▶ _TASK TO COMPLETE_
Using the material below, count the lines that contain the word "radii" and report the number only.

(DATA EXCERPTS Opens)

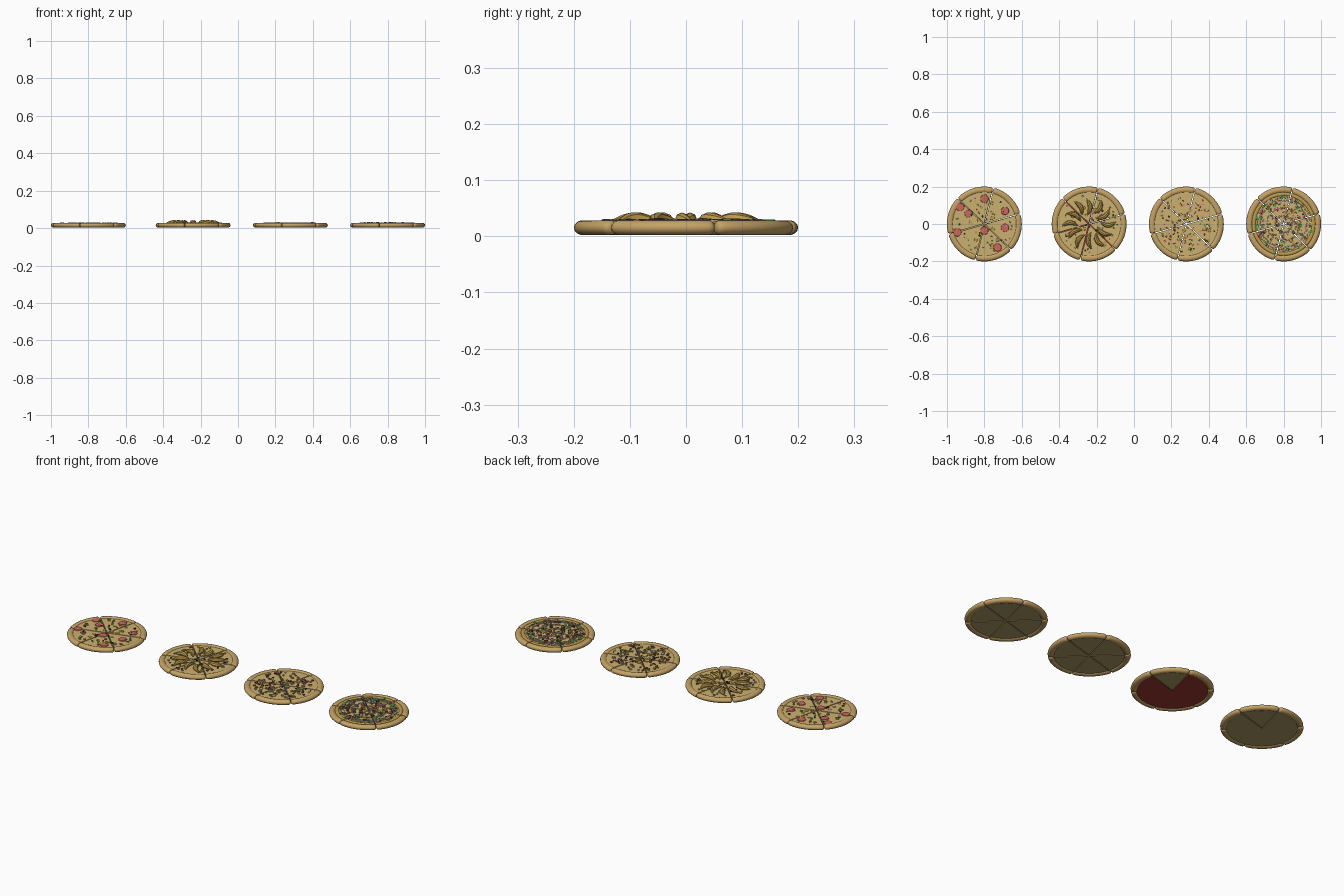
import bpy, bmesh, random
from math import sin, cos, pi, radians, tau
from mathutils import Vector, Matrix

if "Cube" in bpy.data.objects:
    bpy.data.objects.remove(bpy.data.objects["Cube"])

random.seed(4)
CENTRES = [-0.80, -0.24, 0.28, 0.80]
START, STEP = 16, 60          # cut angles in degrees
TOP = 0.024                   # cheese surface height
COL = {
    "dough": (0.55, 0.36, 0.13), "cheese": (0.60, 0.44, 0.16), "under": (0.40, 0.31, 0.13),
    "sauce": (0.33, 0.04, 0.03), "pepperoni": (0.62, 0.13, 0.11), "red": (0.55, 0.04, 0.05),
    "green": (0.06, 0.30, 0.06), "olive": (0.04, 0.035, 0.02), "pink": (0.65, 0.30, 0.28),
    "brown": (0.25, 0.11, 0.04), "white": (0.80, 0.78, 0.70), "lime": (0.34, 0.42, 0.10),
    "golden": (0.52, 0.33, 0.07),
}
MATS = {}
for key, c in COL.items():
    MATS[key] = bpy.data.materials.new(key)
    MATS[key].diffuse_color = (*c, 1)


def finish(bm, name, mat, x, angle=40):
    bmesh.ops.recalc_face_normals(bm, faces=bm.faces)
    me = bpy.data.meshes.new(name)
    bm.to_mesh(me)
    bm.free()
    ob = bpy.data.objects.new(name, me)
    bpy.context.collection.objects.link(ob)
    ob.location.x = x
    me.materials.append(MATS[mat])
    bpy.ops.object.select_all(action='DESELECT')
    ob.select_set(True)
    bpy.context.view_layer.objects.active = ob
    bpy.ops.object.shade_smooth_by_angle(angle=radians(angle))
    return ob


def polar(r, a, z=0.0):
    return Vector((r * cos(a), r * sin(a), z))


def sweep(bm, pts, radii, sides=12):
    """Tube along pts with an elliptical (width, height) section per point."""
    rings = []
    for i, p in enumerate(pts):
        t = pts[min(i + 1, len(pts) - 1)] - pts[max(i - 1, 0)]
        side = Vector((t.y, -t.x, 0)).normalized()
        w, h = radii[i]
        rings.append([bm.verts.new(p + side * w * cos(k * tau / sides)
                                   + Vector((0, 0, h * sin(k * tau / sides)))) for k in range(sides)])
    for a, b in zip(rings, rings[1:]):
        for k in range(sides):
            bm.faces.new((a[k], a[(k + 1) % sides], b[(k + 1) % sides], b[k]))
    bm.faces.new(rings[0])
    bm.faces.new(rings[-1])


def sector(bm, r, a0, a1, z0, z1, gap, n=14):
    """Flat wedge between two cut angles, pulled back from the cuts by gap."""
    off = polar(gap / sin((a1 - a0) / 2), (a0 + a1) / 2) if a1 - a0 < pi else Vector()
    d = gap / r
    loop = [off] + [polar(r, a0 + d + (a1 - a0 - 2 * d) * i / n) for i in range(n + 1)]
    lo = [bm.verts.new(v + Vector((0, 0, z0))) for v in loop]
    hi = [bm.verts.new(v + Vector((0, 0, z1))) for v in loop]
    bm.faces.new(lo)
    bm.faces.new(hi)
    for i in range(len(lo)):
        j = (i + 1) % len(lo)
        bm.faces.new((lo[i], lo[j], hi[j], hi[i]))


def slice_angles(k):
    return radians(START + k * STEP), radians(START + (k + 1) * STEP)


def crust_arc(bm, r, z, w, h, a0, a1, gap):
    """Rounded-end crust roll."""
    d, cap = gap / r, 0.012 / r
    ts = [(0, .3), (.15, .7), (.5, .93), (1, 1)]
    aa = [(a0 + d + cap * t, s) for t, s in ts]
    aa += [(a0 + d + cap + (a1 - a0 - 2 * d - 2 * cap) * i / 12, 1) for i in range(1, 12)]
    aa += [(a1 - d - cap * t, s) for t, s in reversed(ts)]
    sweep(bm, [polar(r, a, z) for a, s in aa], [(w * s, h * s) for a, s in aa], 14)


def scatter(name, mat, x, count, size, rmax=0.155, flat=0.6, rmin=0.015):
    """Small diced topping pieces spread evenly over the pizza."""
    bm = bmesh.new()
    for i in range(count):
        r = (rmin ** 2 + (rmax ** 2 - rmin ** 2) * random.random()) ** 0.5
        s = size * random.uniform(0.75, 1.25)
        m = (Matrix.Translation(polar(r, random.uniform(0, tau), TOP + s * flat * 0.25))
             @ Matrix.Rotation(random.uniform(0, tau), 4, 'Z')
             @ Matrix.Rotation(random.uniform(-.3, .3), 4, 'X')
             @ Matrix.Diagonal((s, s * random.uniform(.5, .9), s * flat, 1)))
        bmesh.ops.create_cube(bm, size=1, matrix=m)
    finish(bm, name, mat, x)


def discs(name, mat, x, places, r, h):
    bm = bmesh.new()
    for px, py in places:
        bmesh.ops.create_cone(bm, cap_ends=True, segments=20, radius1=r, radius2=r * 0.93, depth=h,
                              matrix=Matrix.Translation((px, py, TOP + h * 0.3)))
    finish(bm, name, mat, x)


# Slices: base, cheese and crust of every pizza
for p, x in enumerate(CENTRES):
    base, cheese, crust = bmesh.new(), bmesh.new(), bmesh.new()
    for k in range(6):
        a0, a1 = slice_angles(k)
        sector(base, 0.180, a0, a1, 0.008, 0.019, 0.0022)
        sector(cheese, 0.174, a0, a1, 0.019, TOP, 0.0026)
        crust_arc(crust, 0.183, 0.0155, 0.017, 0.0135, a0, a1, 0.001)
    finish(base, f"pizza_{p+1}_base", "under", x)
    finish(cheese, f"pizza_{p+1}_cheese", "cheese", x)
    finish(crust, f"pizza_{p+1}_crust", "dough", x, 60)
    # slightly darker melted cheese patches
    discs(f"pizza_{p+1}_cheese_patches", "golden", x,
          [polar(random.uniform(.03, .14), random.uniform(0, tau)).xy for i in range(14)], 0.009, 0.002)

# Continuous underside on the first two pizzas, leaving one slice free
for p, mat in ((0, "under"), (1, "sauce")):
    bm = bmesh.new()
    sector(bm, 0.172, radians(START + STEP), radians(START + 360), 0.0065, 0.009, 0.002, 50)
    finish(bm, f"pizza_{p+1}_underside", mat, CENTRES[p])

# Pizza 1: pepperoni with a few diced vegetables
x = CENTRES[0]
discs("pepperoni", "pepperoni", x,
      [(0, .135), (-.13, .09), (-.085, .055), (.11, .07), (.11, -.02), (0, -.035), (-.145, -.045), (.07, -.125)],
      0.022, 0.004)
scatter("pepper_dice_1", "lime", x, 30, 0.011)
scatter("olive_dice_1", "olive", x, 16, 0.009)
scatter("ham_dice_1", "pink", x, 12, 0.011)

# Pizza 2: curved potato wedges, two per slice
x = CENTRES[1]
bm = bmesh.new()
for k in range(6):
    a0, a1 = slice_angles(k)
    for f, bend in ((0.27, -1), (0.75, -1)):
        a = a0 + (a1 - a0) * f
        r0, r1 = (0.045, 0.135) if f < .5 else (0.06, 0.145)
        pts, rad = [], []
        for i in range(13):
            t = i / 12
            s = max(sin(pi * t), 0.05) ** 0.7
            side = Vector((-sin(a), cos(a), 0)) * bend * 0.018 * (sin(pi * t) - 0.5)
            pts.append(polar(r0 + (r1 - r0) * t, a, TOP + 0.001 + 0.005 * s) + side)
            rad.append((0.0125 * s, 0.0125 * s))
        sweep(bm, pts, rad, 8)
finish(bm, "potato_wedges", "golden", x, 30)
for nm, mat, n in (("ham_dice_2", "pink", 22), ("pepper_dice_2", "lime", 24),
                   ("olive_dice_2", "olive", 14), ("bacon_bits_2", "brown", 18)):
    scatter(nm, mat, x, n, 0.010)

# Pizza 3: mixed diced toppings
x = CENTRES[2]
for nm, mat, n, s in (("beef_bits", "brown", 40, .011), ("ham_dice_3", "pink", 26, .012),
                      ("olive_dice_3", "olive", 20, .009), ("pepper_dice_3", "lime", 32, .011),
                      ("tomato_dice_3", "red", 16, .010), ("onion_dice", "white", 14, .009)):
    scatter(nm, mat, x, n, s)

# Pizza 4: inner crust roll, sauce rings and many toppings
x = CENTRES[3]
roll, drizzle = bmesh.new(), bmesh.new()
for k in range(6):
    a0, a1 = slice_angles(k)
    crust_arc(roll, 0.160, 0.022, 0.010, 0.006, a0, a1, 0.002)
    for r in (0.141, 0.125, 0.088, 0.045):
        aa = [a0 + .03 + (a1 - a0 - .06) * i / 14 for i in range(15)]
        sweep(drizzle, [polar(r + 0.003 * sin(i * 1.3 + k), a, TOP + 0.003) for i, a in enumerate(aa)],
              [(0.0022, 0.0022)] * 15, 6)
finish(roll, "inner_crust", "golden", x, 60)
finish(drizzle, "sauce_drizzle", "white", x, 60)
for nm, mat, n, s in (("meat_bits", "brown", 48, .013), ("sausage_dice", "pink", 34, .012),
                      ("olive_dice_4", "olive", 22, .010), ("tomato_dice_4", "red", 26, .010)):
    scatter(nm, mat, x, n, s, 0.15)
scatter("herb_leaves", "green", x, 24, 0.017, 0.155, 0.3, 0.09)

for m in bpy.data.materials:
    if m.users and not m.is_grease_pencil:
        m.use_nodes = True
        m.node_tree.nodes["Principled BSDF"].inputs["Base Color"].default_value = m.diffuse_color
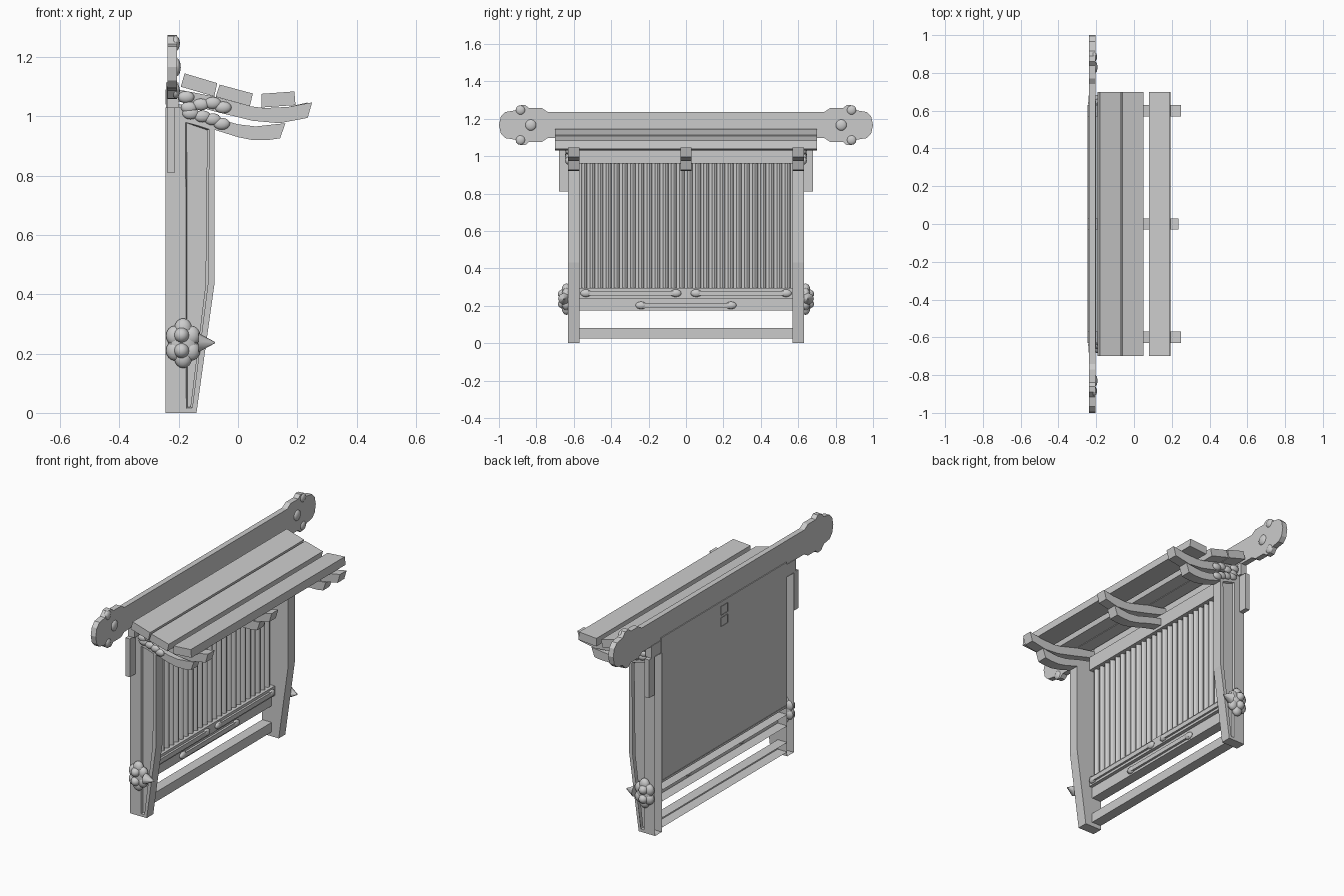
import bpy, bmesh, math
from mathutils import Matrix, Vector

cube = bpy.data.objects.get("Cube")
if cube:
    bpy.data.objects.remove(cube)

grey = bpy.data.materials.new("plain_grey")
grey.use_nodes = True
tone = (0.6, 0.6, 0.6, 1)
grey.diffuse_color = tone
grey.node_tree.nodes["Principled BSDF"].inputs["Base Color"].default_value = tone


def finish(name, bm, smooth=False):
    mesh = bpy.data.meshes.new(name)
    bm.to_mesh(mesh)
    bm.free()
    obj = bpy.data.objects.new(name, mesh)
    bpy.context.collection.objects.link(obj)
    mesh.materials.append(grey)
    if smooth:
        bpy.ops.object.select_all(action='DESELECT')
        obj.select_set(True)
        bpy.context.view_layer.objects.active = obj
        bpy.ops.object.shade_smooth_by_angle(angle=math.radians(40))
    return obj


def extrude(name, points, direction, open_back=False, recess=None):
    """Sweep a flat outline along a vector; recess insets the side facing that y sign."""
    bm = bmesh.new()
    face = bm.faces.new([bm.verts.new(p) for p in points])
    out = bmesh.ops.extrude_face_region(bm, geom=[face])
    moved = [v for v in out["geom"] if isinstance(v, bmesh.types.BMVert)]
    bmesh.ops.translate(bm, vec=Vector(direction), verts=moved)
    bmesh.ops.recalc_face_normals(bm, faces=bm.faces)
    bm.normal_update()
    if recess:
        outer = [f for f in bm.faces if f.normal.y * recess > 0.9]
        bmesh.ops.inset_region(bm, faces=outer, thickness=0.022)
        bmesh.ops.inset_region(bm, faces=outer, thickness=0.006, depth=-0.012)
    if open_back:
        bm.normal_update()
        back = [f for f in bm.faces if f.normal.x < -0.9]
        bmesh.ops.delete(bm, geom=back, context='FACES')
    return finish(name, bm)


def side_prism(name, outline, y0, y1, **kw):
    return extrude(name, [(x, y0, z) for x, z in outline], (0, y1 - y0, 0), **kw)


def box(name, x0, x1, y0, y1, z0, z1, **kw):
    return side_prism(name, [(x0, z0), (x1, z0), (x1, z1), (x0, z1)], y0, y1, **kw)


def blobs(name, items):
    """Join several stretched spheres, each given as centre and radii."""
    bm = bmesh.new()
    for centre, radii in items:
        m = Matrix.Translation(centre) @ Matrix.Diagonal((*radii, 1))
        bmesh.ops.create_uvsphere(bm, u_segments=16, v_segments=8, radius=1, matrix=m)
    return finish(name, bm, True)


BACK = -0.245

# Back board and vertical ribs
box("back_board", BACK + 0.003, -0.2, -0.57, 0.57, 0.28, 1.115)
bm = bmesh.new()
count = 26
for i in range(count):
    y = (i - (count - 1) / 2) * 0.0435
    ring = [(-0.2 + 0.02 * math.sin(a), y + 0.014 * math.cos(a))
            for a in [math.pi * k / 6 for k in range(7)]]
    low = [bm.verts.new((x, v, 0.29)) for x, v in ring]
    high = [bm.verts.new((x, v, 0.965)) for x, v in ring]
    for k in range(6):
        bm.faces.new((low[k], low[k + 1], high[k + 1], high[k]))
    bm.faces.new(high)
bmesh.ops.recalc_face_normals(bm, faces=bm.faces)
finish("vertical_ribs", bm, True)

# Horizontal beams
box("top_beam", -0.2, -0.165, -0.57, 0.57, 0.96, 1.04)
box("ledge", BACK, -0.165, -0.57, 0.57, 0.24, 0.295, open_back=True)
box("middle_rail", BACK, -0.185, -0.57, 0.57, 0.175, 0.24, open_back=True)
box("foot_rail", BACK, -0.185, -0.57, 0.57, 0.025, 0.08, open_back=True)

# Carved bars with rounded ends
for name, y, half, z, x in (("carved_bar_right", -0.295, 0.25, 0.267, -0.163),
                            ("carved_bar_left", 0.295, 0.25, 0.267, -0.163),
                            ("carved_bar_middle", 0, 0.25, 0.202, -0.182)):
    box(name, x - 0.005, x + 0.01, y - half, y + half, z - 0.013, z + 0.013)
    blobs(name + "_ends", [((x, y + s * (half - 0.01), z), (0.014, 0.03, 0.02)) for s in (-1, 1)])

# Side posts, each a flat back strip and a tapered panelled front
front_outline = [(-0.19, 0), (-0.14, 0), (-0.08, 0.43), (-0.08, 0.97), (-0.19, 1.0)]
for side, s in (("left", 1), ("right", -1)):
    y0, y1 = s * 0.57, s * 0.63
    box("post_strip_" + side, BACK, -0.19, y0, y1, 0, 1.03, open_back=True)
    side_prism("post_front_" + side, front_outline, y0, y1, open_back=True, recess=s)
    box("wing_plate_" + side, -0.24, -0.212, s * 0.63, s * 0.68, 0.81, 1.03)
    box("sign_hinge_" + side, -0.24, -0.2, s * 0.57, s * 0.655, 1.03, 1.1)

    # Lobed boss on the lower post
    y = s * 0.64
    lobes = [((-0.185 + 0.032 * math.cos(a), y, 0.235 + 0.05 * math.sin(a)), (0.03, 0.024, 0.034))
             for a in [math.pi * (k + 0.5) / 3 for k in range(6)]]
    lobes += [((-0.19, s * 0.655, z), (0.026, 0.03, 0.026)) for z in (0.21, 0.262)]
    lobes.append(((-0.185, y, 0.235), (0.05, 0.026, 0.075)))
    blobs("post_boss_" + side, lobes)
    bm = bmesh.new()
    turn = Matrix.Translation((-0.105, s * 0.652, 0.237)) @ Matrix.Rotation(math.pi / 2, 4, 'Y')
    bmesh.ops.create_cone(bm, cap_ends=True, segments=8, radius1=0.032, radius2=0.002,
                          depth=0.055, matrix=turn)
    finish("boss_bud_" + side, bm, True)

    # Scroll ornament beside the bracket
    path = [(-0.175, 1.065), (-0.165, 1.03), (-0.125, 1.04), (-0.085, 1.045), (-0.05, 1.03),
            (-0.16, 1.01), (-0.12, 1.0), (-0.085, 0.99), (-0.055, 0.975)]
    blobs("bracket_scroll_" + side,
          [((x, s * 0.632, z), (0.028, 0.014, 0.02)) for x, z in path])

# Bent double brackets carrying the roof
upper_arm = [(-0.2, 1.09), (-0.08, 1.067), (0.04, 1.034), (0.09, 1.028), (0.17, 1.032), (0.25, 1.047),
             (0.235, 0.995), (0.14, 0.977), (0.05, 0.985), (-0.08, 1.017), (-0.2, 1.05)]
lower_arm = [(-0.2, 1.025), (-0.1, 1.002), (0, 0.973), (0.06, 0.966), (0.16, 0.977),
             (0.142, 0.926), (0.1, 0.92), (0.05, 0.92), (0, 0.93), (-0.08, 0.955), (-0.2, 0.985)]
for name, y, trim in (("right", -0.6, 0), ("middle", 0, -0.015), ("left", 0.6, 0)):
    for level, arm in (("upper", upper_arm), ("lower", lower_arm)):
        outline = [(x + (trim if x > 0.2 else 0), z) for x, z in arm]
        side_prism(f"{level}_arm_{name}", outline, y - 0.03, y + 0.03)

# Slots behind the middle bracket
for z in (1.0, 1.065):
    box("middle_slot", BACK, BACK + 0.006, -0.03, 0.03, z - 0.025, z + 0.025, open_back=True)

# Roof planks
planks = {"inner": [(-0.18, 1.145), (-0.07, 1.112), (-0.08, 1.067), (-0.193, 1.1)],
          "middle": [(-0.062, 1.107), (0.05, 1.077), (0.04, 1.034), (-0.075, 1.066)],
          "outer": [(0.08, 1.076), (0.19, 1.084), (0.194, 1.038), (0.08, 1.03)]}
for name, outline in planks.items():
    side_prism("roof_plank_" + name, outline, -0.7, 0.7)

# Long sign board with lobed ends
half = [(0.74, 0.07), (0.77, 0.09), (0.84, 0.09), (0.86, 0.108), (0.89, 0.105), (0.915, 0.078),
        (0.965, 0.07), (0.99, 0.045), (1.0, 0)]
right_end = half + [(y, -h) for y, h in reversed(half[:-1])]
outline = right_end + [(-y, -h) for y, h in right_end]
extrude("sign_board", [(-0.237, y, 1.166 + h) for y, h in outline], (0.032, 0, 0))
for side, s in (("left", 1), ("right", -1)):
    blobs("sign_knobs_" + side, [((-0.207, s * 0.83, 1.166), (0.014, 0.03, 0.03))]
          + [((-0.21, s * 0.885, 1.166 + h), (0.014, 0.026, 0.026)) for h in (-0.08, 0.08)])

(DATA EXCERPTS Closes)

▶ _OUTPUT BELOW_
5